WORK REQUEST. Find the string "name" in the records. Copy each line that has it.
BEGIN
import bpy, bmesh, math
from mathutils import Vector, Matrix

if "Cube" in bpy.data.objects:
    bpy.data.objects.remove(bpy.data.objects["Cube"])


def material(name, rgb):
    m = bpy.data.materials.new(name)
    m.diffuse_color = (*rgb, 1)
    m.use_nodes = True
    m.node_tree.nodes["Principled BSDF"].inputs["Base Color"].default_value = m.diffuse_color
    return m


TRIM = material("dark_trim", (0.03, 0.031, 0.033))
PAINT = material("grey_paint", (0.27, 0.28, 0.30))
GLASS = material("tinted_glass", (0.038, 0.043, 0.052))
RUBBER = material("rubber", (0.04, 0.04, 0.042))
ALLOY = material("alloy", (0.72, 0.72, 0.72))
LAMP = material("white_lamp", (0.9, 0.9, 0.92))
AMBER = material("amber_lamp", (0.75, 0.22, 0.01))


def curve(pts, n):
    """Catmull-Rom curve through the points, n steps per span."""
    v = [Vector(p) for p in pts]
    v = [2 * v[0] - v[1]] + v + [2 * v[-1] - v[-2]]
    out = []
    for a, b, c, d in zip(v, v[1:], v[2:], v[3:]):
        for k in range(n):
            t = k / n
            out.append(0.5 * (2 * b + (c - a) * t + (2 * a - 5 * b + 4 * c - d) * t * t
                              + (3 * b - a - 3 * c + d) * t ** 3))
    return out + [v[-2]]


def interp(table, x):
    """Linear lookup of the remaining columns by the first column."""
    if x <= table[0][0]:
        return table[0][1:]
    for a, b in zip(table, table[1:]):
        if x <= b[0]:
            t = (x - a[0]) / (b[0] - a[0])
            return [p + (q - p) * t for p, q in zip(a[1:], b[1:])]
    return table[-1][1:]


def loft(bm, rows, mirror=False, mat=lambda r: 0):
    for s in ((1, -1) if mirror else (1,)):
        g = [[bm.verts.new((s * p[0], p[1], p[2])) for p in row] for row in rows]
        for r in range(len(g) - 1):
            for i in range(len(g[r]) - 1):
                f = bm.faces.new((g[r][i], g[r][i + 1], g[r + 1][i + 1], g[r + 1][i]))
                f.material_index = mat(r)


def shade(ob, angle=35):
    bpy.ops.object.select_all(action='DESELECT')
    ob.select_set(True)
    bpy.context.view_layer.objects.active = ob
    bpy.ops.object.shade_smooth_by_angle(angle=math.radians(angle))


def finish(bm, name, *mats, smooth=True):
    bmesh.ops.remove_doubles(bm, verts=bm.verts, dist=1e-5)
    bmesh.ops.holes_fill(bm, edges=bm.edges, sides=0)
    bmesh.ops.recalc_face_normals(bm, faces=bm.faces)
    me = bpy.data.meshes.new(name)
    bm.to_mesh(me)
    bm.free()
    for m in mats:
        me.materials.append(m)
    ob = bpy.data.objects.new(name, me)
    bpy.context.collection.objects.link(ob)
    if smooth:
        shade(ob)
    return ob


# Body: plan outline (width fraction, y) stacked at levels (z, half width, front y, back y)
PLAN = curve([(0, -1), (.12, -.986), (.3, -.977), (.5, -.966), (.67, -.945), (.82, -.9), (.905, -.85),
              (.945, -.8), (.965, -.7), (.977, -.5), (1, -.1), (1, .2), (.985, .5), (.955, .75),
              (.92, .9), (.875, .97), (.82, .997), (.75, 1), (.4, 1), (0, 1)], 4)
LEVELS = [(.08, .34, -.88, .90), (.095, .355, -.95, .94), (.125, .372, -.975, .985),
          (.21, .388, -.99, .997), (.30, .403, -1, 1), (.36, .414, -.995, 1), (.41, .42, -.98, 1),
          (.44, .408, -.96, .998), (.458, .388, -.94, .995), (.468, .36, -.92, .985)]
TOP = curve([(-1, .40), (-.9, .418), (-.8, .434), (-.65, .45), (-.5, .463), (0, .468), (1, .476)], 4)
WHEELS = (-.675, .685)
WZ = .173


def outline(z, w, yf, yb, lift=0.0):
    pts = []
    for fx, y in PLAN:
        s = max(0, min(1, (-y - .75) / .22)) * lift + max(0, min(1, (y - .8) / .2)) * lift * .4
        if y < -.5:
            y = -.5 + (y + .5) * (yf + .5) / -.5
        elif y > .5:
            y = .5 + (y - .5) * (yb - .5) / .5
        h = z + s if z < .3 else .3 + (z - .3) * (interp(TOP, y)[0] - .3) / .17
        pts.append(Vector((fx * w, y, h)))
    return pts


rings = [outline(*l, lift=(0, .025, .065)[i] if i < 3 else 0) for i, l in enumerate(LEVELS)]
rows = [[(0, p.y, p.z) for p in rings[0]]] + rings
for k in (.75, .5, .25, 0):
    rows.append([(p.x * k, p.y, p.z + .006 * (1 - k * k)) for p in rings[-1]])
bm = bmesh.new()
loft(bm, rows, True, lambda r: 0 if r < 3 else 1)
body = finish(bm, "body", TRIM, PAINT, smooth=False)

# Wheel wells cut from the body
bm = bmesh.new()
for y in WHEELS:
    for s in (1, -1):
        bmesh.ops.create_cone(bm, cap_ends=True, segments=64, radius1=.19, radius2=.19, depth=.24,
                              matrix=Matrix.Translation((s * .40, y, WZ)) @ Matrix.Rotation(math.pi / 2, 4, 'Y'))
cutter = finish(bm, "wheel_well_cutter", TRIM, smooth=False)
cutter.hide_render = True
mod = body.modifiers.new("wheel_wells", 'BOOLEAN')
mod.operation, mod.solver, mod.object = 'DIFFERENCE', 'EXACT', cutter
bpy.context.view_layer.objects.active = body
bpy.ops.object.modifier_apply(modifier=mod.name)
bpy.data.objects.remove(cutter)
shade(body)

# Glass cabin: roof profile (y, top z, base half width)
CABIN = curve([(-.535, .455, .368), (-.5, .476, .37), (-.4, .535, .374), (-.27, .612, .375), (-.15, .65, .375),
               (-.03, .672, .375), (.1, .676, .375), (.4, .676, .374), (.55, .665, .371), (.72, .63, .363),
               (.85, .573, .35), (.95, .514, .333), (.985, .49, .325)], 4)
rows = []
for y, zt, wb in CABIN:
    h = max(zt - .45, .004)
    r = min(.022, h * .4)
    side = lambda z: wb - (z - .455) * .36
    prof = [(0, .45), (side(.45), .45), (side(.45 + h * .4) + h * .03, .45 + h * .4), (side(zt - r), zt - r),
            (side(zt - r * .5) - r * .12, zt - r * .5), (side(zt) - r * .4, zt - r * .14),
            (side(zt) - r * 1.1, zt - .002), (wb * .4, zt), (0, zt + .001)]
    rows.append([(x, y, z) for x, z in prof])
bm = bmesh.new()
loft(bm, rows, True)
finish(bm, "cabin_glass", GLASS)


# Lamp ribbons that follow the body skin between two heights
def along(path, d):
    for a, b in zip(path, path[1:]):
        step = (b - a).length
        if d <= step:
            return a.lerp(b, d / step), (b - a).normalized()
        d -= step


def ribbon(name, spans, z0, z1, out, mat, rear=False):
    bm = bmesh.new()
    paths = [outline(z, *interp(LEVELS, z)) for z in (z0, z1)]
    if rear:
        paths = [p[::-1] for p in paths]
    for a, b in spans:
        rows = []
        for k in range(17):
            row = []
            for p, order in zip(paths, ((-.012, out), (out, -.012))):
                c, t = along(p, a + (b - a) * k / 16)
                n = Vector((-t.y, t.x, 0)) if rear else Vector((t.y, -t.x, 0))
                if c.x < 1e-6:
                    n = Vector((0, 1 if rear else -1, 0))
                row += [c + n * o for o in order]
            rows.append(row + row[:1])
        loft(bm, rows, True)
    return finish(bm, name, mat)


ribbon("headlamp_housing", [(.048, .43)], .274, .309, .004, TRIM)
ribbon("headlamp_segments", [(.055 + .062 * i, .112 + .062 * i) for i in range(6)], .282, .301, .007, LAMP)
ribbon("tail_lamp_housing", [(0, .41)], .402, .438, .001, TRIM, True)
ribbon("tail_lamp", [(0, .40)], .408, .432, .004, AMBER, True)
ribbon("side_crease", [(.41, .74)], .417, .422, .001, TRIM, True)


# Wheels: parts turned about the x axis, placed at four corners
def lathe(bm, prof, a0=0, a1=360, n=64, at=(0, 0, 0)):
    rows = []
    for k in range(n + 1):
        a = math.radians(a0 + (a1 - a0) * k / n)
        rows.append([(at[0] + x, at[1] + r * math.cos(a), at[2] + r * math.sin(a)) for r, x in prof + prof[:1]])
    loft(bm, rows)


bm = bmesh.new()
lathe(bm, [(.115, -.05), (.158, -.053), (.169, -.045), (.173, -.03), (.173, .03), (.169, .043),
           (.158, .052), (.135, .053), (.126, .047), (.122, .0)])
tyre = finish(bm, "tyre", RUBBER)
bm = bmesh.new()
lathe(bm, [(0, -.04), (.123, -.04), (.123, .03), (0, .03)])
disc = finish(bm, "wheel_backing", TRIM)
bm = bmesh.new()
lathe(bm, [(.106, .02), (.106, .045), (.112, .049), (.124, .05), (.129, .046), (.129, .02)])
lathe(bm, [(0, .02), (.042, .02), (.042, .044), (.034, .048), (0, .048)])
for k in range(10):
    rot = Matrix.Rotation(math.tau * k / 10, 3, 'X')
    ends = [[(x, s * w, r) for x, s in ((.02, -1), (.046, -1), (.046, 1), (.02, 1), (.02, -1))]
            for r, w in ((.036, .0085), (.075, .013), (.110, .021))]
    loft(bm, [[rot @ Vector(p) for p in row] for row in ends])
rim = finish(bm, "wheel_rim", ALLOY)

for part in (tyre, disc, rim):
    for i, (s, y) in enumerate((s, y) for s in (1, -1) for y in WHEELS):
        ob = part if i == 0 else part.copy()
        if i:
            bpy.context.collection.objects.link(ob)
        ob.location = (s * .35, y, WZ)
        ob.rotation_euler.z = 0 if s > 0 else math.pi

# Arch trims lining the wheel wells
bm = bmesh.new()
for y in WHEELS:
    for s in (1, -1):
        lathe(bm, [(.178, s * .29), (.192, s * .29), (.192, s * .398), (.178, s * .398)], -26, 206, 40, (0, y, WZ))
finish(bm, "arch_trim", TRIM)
END
WRITTEN SOLUTION.
def material(name, rgb):
    m = bpy.data.materials.new(name)
def finish(bm, name, *mats, smooth=True):
    me = bpy.data.meshes.new(name)
    ob = bpy.data.objects.new(name, me)
bpy.ops.object.modifier_apply(modifier=mod.name)
def ribbon(name, spans, z0, z1, out, mat, rear=False):
    return finish(bm, name, mat)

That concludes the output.